Set down exactly, from the records below, the line with "verts=[v for v" through the line with "# Legs: local", and nothing else.

[Data extracted from a collection]
┄┄┄┄┄┄

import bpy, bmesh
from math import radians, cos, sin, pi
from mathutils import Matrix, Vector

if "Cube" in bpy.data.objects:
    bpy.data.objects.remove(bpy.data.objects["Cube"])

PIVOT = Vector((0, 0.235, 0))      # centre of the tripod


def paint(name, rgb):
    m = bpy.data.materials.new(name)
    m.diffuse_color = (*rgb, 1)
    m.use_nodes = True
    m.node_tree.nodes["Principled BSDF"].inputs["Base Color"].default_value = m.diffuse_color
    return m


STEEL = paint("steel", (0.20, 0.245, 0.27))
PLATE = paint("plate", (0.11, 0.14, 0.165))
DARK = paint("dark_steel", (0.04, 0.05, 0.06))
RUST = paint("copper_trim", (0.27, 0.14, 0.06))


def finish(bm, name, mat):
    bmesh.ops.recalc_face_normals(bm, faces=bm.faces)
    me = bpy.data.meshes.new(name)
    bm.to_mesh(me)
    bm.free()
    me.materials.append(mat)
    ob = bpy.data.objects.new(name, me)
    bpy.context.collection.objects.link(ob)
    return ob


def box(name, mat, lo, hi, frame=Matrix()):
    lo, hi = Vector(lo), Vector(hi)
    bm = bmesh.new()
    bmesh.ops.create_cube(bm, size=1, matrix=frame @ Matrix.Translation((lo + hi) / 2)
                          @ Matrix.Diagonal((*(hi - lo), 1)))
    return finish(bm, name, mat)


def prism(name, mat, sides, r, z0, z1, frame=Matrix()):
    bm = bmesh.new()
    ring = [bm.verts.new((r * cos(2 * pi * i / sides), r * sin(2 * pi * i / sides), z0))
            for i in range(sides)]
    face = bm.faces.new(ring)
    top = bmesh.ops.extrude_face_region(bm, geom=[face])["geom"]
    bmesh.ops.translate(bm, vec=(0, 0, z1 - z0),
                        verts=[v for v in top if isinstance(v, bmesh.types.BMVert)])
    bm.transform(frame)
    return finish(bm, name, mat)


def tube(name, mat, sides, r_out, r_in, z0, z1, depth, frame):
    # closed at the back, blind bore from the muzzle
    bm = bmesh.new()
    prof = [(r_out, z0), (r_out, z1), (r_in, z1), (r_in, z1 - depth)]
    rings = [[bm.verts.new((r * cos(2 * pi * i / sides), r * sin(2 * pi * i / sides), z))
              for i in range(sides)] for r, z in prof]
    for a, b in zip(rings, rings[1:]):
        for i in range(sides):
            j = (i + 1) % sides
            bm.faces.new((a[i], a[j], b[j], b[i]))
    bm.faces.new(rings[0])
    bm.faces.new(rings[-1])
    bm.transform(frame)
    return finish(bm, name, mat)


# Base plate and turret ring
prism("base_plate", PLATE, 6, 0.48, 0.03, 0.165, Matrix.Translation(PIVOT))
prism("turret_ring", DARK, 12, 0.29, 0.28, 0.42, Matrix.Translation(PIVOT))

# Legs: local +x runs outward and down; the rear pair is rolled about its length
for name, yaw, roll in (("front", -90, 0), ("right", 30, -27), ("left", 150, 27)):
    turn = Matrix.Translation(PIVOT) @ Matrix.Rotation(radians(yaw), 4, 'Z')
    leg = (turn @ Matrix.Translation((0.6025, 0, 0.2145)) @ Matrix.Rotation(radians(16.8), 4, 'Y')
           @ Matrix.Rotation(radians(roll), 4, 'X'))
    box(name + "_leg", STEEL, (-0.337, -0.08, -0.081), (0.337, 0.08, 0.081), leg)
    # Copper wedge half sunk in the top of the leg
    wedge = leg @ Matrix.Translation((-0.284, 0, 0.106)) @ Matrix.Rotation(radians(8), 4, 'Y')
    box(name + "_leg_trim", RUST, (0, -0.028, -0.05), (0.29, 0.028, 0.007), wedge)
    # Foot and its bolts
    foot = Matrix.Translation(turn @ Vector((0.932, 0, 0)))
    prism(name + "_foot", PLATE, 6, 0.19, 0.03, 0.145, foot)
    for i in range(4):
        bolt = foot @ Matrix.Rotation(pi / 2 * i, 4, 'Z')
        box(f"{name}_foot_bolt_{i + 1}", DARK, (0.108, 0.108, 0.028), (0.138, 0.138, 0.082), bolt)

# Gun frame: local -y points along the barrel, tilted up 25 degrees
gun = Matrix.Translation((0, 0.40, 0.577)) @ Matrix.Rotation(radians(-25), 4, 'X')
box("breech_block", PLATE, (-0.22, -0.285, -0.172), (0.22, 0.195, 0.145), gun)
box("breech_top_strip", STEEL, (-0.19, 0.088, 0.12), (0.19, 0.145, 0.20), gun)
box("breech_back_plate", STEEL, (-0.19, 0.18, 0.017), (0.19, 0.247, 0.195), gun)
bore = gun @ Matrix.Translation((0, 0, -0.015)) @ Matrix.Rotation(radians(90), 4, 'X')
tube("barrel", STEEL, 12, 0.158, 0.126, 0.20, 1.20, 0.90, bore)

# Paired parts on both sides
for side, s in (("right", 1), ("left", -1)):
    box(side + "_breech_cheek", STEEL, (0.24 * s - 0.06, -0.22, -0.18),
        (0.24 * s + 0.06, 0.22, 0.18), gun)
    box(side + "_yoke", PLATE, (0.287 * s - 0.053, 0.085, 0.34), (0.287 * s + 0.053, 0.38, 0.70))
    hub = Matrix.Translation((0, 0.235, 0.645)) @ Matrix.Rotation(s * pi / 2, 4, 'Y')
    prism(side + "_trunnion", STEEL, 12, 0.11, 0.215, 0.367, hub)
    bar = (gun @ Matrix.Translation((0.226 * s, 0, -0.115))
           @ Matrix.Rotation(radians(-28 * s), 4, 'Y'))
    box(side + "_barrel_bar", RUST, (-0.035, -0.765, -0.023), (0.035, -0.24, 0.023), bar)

┄┄┄┄┄┄

◆ **Answer box**
                        verts=[v for v in top if isinstance(v, bmesh.types.BMVert)])
    bm.transform(frame)
    return finish(bm, name, mat)


def tube(name, mat, sides, r_out, r_in, z0, z1, depth, frame):
    # closed at the back, blind bore from the muzzle
    bm = bmesh.new()
    prof = [(r_out, z0), (r_out, z1), (r_in, z1), (r_in, z1 - depth)]
    rings = [[bm.verts.new((r * cos(2 * pi * i / sides), r * sin(2 * pi * i / sides), z))
              for i in range(sides)] for r, z in prof]
    for a, b in zip(rings, rings[1:]):
        for i in range(sides):
            j = (i + 1) % sides
            bm.faces.new((a[i], a[j], b[j], b[i]))
    bm.faces.new(rings[0])
    bm.faces.new(rings[-1])
    bm.transform(frame)
    return finish(bm, name, mat)


# Base plate and turret ring
prism("base_plate", PLATE, 6, 0.48, 0.03, 0.165, Matrix.Translation(PIVOT))
prism("turret_ring", DARK, 12, 0.29, 0.28, 0.42, Matrix.Translation(PIVOT))

# Legs: local +x runs outward and down; the rear pair is rolled about its length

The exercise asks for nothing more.